_DATA RECORDS_
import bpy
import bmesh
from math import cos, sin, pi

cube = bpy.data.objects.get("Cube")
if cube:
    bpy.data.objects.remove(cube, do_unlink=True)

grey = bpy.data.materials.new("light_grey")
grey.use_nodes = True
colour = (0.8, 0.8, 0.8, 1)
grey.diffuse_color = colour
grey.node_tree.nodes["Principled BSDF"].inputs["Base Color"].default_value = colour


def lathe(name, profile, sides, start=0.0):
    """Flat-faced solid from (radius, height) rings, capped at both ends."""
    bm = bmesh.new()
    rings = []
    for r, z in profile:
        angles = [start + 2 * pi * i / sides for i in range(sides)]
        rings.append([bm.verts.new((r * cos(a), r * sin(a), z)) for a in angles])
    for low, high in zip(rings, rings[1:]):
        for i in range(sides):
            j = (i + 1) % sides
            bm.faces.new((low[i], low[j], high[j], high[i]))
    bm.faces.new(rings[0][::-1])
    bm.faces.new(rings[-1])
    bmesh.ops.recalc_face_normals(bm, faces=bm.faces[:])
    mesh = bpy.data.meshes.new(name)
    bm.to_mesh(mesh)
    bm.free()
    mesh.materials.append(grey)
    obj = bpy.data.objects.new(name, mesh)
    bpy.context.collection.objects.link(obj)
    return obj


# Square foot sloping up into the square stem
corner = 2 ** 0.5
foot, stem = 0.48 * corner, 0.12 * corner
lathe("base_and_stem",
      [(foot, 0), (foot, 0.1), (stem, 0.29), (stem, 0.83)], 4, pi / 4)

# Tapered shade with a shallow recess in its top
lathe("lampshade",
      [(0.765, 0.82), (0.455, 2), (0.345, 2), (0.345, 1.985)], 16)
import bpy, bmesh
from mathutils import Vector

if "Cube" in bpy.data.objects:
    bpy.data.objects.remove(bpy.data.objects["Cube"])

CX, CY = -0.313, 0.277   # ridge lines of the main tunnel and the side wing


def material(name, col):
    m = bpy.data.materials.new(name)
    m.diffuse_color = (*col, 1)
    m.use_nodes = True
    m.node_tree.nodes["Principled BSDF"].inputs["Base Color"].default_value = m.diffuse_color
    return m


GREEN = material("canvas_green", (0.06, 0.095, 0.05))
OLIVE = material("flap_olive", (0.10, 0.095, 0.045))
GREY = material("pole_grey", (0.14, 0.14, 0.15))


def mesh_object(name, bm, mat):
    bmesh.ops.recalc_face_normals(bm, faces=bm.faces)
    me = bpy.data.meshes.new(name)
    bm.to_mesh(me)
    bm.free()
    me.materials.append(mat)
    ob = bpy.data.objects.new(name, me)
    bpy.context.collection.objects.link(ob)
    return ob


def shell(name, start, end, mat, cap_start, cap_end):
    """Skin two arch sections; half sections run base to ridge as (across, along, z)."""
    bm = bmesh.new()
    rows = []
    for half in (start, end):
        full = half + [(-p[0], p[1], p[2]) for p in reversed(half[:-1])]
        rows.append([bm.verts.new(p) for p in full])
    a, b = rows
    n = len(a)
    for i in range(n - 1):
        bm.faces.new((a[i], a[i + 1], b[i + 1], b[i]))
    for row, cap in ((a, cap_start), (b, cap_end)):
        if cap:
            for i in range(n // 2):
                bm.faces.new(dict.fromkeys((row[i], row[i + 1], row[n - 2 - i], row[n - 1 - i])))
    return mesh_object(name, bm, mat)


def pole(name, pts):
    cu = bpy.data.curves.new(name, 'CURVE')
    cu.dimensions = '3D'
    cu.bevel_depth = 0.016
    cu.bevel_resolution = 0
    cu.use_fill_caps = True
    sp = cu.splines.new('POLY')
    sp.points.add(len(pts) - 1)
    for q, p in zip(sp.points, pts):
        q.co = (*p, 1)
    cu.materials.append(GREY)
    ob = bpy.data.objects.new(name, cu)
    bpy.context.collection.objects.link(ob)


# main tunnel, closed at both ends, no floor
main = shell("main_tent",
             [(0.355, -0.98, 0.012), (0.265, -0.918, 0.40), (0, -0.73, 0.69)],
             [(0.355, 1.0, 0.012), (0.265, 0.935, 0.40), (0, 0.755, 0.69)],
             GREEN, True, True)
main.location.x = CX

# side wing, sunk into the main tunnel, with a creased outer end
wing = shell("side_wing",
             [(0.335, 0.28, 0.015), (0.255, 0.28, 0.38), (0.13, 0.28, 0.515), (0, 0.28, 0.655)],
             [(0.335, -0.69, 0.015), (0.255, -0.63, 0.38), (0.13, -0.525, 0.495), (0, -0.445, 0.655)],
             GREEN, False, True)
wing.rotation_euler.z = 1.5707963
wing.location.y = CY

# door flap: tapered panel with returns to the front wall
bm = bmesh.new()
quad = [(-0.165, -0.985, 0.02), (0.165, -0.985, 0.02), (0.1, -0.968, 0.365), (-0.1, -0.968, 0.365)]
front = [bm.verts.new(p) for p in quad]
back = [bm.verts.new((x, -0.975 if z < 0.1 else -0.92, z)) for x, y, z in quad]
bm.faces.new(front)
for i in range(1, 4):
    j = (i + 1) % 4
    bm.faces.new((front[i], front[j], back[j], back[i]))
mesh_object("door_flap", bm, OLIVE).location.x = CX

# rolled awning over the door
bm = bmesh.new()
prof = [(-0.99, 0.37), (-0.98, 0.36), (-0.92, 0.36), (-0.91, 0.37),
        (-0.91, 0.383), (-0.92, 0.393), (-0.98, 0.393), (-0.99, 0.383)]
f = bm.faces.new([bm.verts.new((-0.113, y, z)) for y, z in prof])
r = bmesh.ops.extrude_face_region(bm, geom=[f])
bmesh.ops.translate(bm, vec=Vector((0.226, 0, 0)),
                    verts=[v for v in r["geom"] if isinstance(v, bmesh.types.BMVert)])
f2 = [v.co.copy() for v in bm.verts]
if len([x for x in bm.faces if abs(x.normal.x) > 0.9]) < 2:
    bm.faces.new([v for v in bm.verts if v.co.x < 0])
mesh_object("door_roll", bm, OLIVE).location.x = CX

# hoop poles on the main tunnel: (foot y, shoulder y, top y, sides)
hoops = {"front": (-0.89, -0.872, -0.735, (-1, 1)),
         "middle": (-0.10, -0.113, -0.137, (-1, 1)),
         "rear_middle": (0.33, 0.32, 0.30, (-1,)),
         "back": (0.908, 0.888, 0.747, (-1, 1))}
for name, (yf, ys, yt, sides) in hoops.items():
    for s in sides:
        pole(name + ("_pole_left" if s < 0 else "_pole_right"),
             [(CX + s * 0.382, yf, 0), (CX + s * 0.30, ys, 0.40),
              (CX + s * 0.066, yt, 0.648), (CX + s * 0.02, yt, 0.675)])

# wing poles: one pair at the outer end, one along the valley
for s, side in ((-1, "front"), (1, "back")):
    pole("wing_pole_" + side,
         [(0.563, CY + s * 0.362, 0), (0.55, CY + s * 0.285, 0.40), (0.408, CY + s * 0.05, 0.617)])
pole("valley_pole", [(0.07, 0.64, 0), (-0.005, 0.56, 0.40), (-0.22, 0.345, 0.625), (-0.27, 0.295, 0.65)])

_EXERCISE OBJECTIVE_
Each entry must appear in the reply exactly as written.

_ANSWER BOX_
import bpy
import bmesh
from math import cos, sin, pi

cube = bpy.data.objects.get("Cube")
if cube:
    bpy.data.objects.remove(cube, do_unlink=True)

grey = bpy.data.materials.new("light_grey")
grey.use_nodes = True
colour = (0.8, 0.8, 0.8, 1)
grey.diffuse_color = colour
grey.node_tree.nodes["Principled BSDF"].inputs["Base Color"].default_value = colour


def lathe(name, profile, sides, start=0.0):
    """Flat-faced solid from (radius, height) rings, capped at both ends."""
    bm = bmesh.new()
    rings = []
    for r, z in profile:
        angles = [start + 2 * pi * i / sides for i in range(sides)]
        rings.append([bm.verts.new((r * cos(a), r * sin(a), z)) for a in angles])
    for low, high in zip(rings, rings[1:]):
        for i in range(sides):
            j = (i + 1) % sides
            bm.faces.new((low[i], low[j], high[j], high[i]))
    bm.faces.new(rings[0][::-1])
    bm.faces.new(rings[-1])
    bmesh.ops.recalc_face_normals(bm, faces=bm.faces[:])
    mesh = bpy.data.meshes.new(name)
    bm.to_mesh(mesh)
    bm.free()
    mesh.materials.append(grey)
    obj = bpy.data.objects.new(name, mesh)
    bpy.context.collection.objects.link(obj)
    return obj


# Square foot sloping up into the square stem
corner = 2 ** 0.5
foot, stem = 0.48 * corner, 0.12 * corner
lathe("base_and_stem",
      [(foot, 0), (foot, 0.1), (stem, 0.29), (stem, 0.83)], 4, pi / 4)

# Tapered shade with a shallow recess in its top
lathe("lampshade",
      [(0.765, 0.82), (0.455, 2), (0.345, 2), (0.345, 1.985)], 16)
import bpy, bmesh
from mathutils import Vector

if "Cube" in bpy.data.objects:
    bpy.data.objects.remove(bpy.data.objects["Cube"])

CX, CY = -0.313, 0.277   # ridge lines of the main tunnel and the side wing


def material(name, col):
    m = bpy.data.materials.new(name)
    m.diffuse_color = (*col, 1)
    m.use_nodes = True
    m.node_tree.nodes["Principled BSDF"].inputs["Base Color"].default_value = m.diffuse_color
    return m


GREEN = material("canvas_green", (0.06, 0.095, 0.05))
OLIVE = material("flap_olive", (0.10, 0.095, 0.045))
GREY = material("pole_grey", (0.14, 0.14, 0.15))


def mesh_object(name, bm, mat):
    bmesh.ops.recalc_face_normals(bm, faces=bm.faces)
    me = bpy.data.meshes.new(name)
    bm.to_mesh(me)
    bm.free()
    me.materials.append(mat)
    ob = bpy.data.objects.new(name, me)
    bpy.context.collection.objects.link(ob)
    return ob


def shell(name, start, end, mat, cap_start, cap_end):
    """Skin two arch sections; half sections run base to ridge as (across, along, z)."""
    bm = bmesh.new()
    rows = []
    for half in (start, end):
        full = half + [(-p[0], p[1], p[2]) for p in reversed(half[:-1])]
        rows.append([bm.verts.new(p) for p in full])
    a, b = rows
    n = len(a)
    for i in range(n - 1):
        bm.faces.new((a[i], a[i + 1], b[i + 1], b[i]))
    for row, cap in ((a, cap_start), (b, cap_end)):
        if cap:
            for i in range(n // 2):
                bm.faces.new(dict.fromkeys((row[i], row[i + 1], row[n - 2 - i], row[n - 1 - i])))
    return mesh_object(name, bm, mat)


def pole(name, pts):
    cu = bpy.data.curves.new(name, 'CURVE')
    cu.dimensions = '3D'
    cu.bevel_depth = 0.016
    cu.bevel_resolution = 0
    cu.use_fill_caps = True
    sp = cu.splines.new('POLY')
    sp.points.add(len(pts) - 1)
    for q, p in zip(sp.points, pts):
        q.co = (*p, 1)
    cu.materials.append(GREY)
    ob = bpy.data.objects.new(name, cu)
    bpy.context.collection.objects.link(ob)


# main tunnel, closed at both ends, no floor
main = shell("main_tent",
             [(0.355, -0.98, 0.012), (0.265, -0.918, 0.40), (0, -0.73, 0.69)],
             [(0.355, 1.0, 0.012), (0.265, 0.935, 0.40), (0, 0.755, 0.69)],
             GREEN, True, True)
main.location.x = CX

# side wing, sunk into the main tunnel, with a creased outer end
wing = shell("side_wing",
             [(0.335, 0.28, 0.015), (0.255, 0.28, 0.38), (0.13, 0.28, 0.515), (0, 0.28, 0.655)],
             [(0.335, -0.69, 0.015), (0.255, -0.63, 0.38), (0.13, -0.525, 0.495), (0, -0.445, 0.655)],
             GREEN, False, True)
wing.rotation_euler.z = 1.5707963
wing.location.y = CY

# door flap: tapered panel with returns to the front wall
bm = bmesh.new()
quad = [(-0.165, -0.985, 0.02), (0.165, -0.985, 0.02), (0.1, -0.968, 0.365), (-0.1, -0.968, 0.365)]
front = [bm.verts.new(p) for p in quad]
back = [bm.verts.new((x, -0.975 if z < 0.1 else -0.92, z)) for x, y, z in quad]
bm.faces.new(front)
for i in range(1, 4):
    j = (i + 1) % 4
    bm.faces.new((front[i], front[j], back[j], back[i]))
mesh_object("door_flap", bm, OLIVE).location.x = CX

# rolled awning over the door
bm = bmesh.new()
prof = [(-0.99, 0.37), (-0.98, 0.36), (-0.92, 0.36), (-0.91, 0.37),
        (-0.91, 0.383), (-0.92, 0.393), (-0.98, 0.393), (-0.99, 0.383)]
f = bm.faces.new([bm.verts.new((-0.113, y, z)) for y, z in prof])
r = bmesh.ops.extrude_face_region(bm, geom=[f])
bmesh.ops.translate(bm, vec=Vector((0.226, 0, 0)),
                    verts=[v for v in r["geom"] if isinstance(v, bmesh.types.BMVert)])
f2 = [v.co.copy() for v in bm.verts]
if len([x for x in bm.faces if abs(x.normal.x) > 0.9]) < 2:
    bm.faces.new([v for v in bm.verts if v.co.x < 0])
mesh_object("door_roll", bm, OLIVE).location.x = CX

# hoop poles on the main tunnel: (foot y, shoulder y, top y, sides)
hoops = {"front": (-0.89, -0.872, -0.735, (-1, 1)),
         "middle": (-0.10, -0.113, -0.137, (-1, 1)),
         "rear_middle": (0.33, 0.32, 0.30, (-1,)),
         "back": (0.908, 0.888, 0.747, (-1, 1))}
for name, (yf, ys, yt, sides) in hoops.items():
    for s in sides:
        pole(name + ("_pole_left" if s < 0 else "_pole_right"),
             [(CX + s * 0.382, yf, 0), (CX + s * 0.30, ys, 0.40),
              (CX + s * 0.066, yt, 0.648), (CX + s * 0.02, yt, 0.675)])

# wing poles: one pair at the outer end, one along the valley
for s, side in ((-1, "front"), (1, "back")):
    pole("wing_pole_" + side,
         [(0.563, CY + s * 0.362, 0), (0.55, CY + s * 0.285, 0.40), (0.408, CY + s * 0.05, 0.617)])
pole("valley_pole", [(0.07, 0.64, 0), (-0.005, 0.56, 0.40), (-0.22, 0.345, 0.625), (-0.27, 0.295, 0.65)])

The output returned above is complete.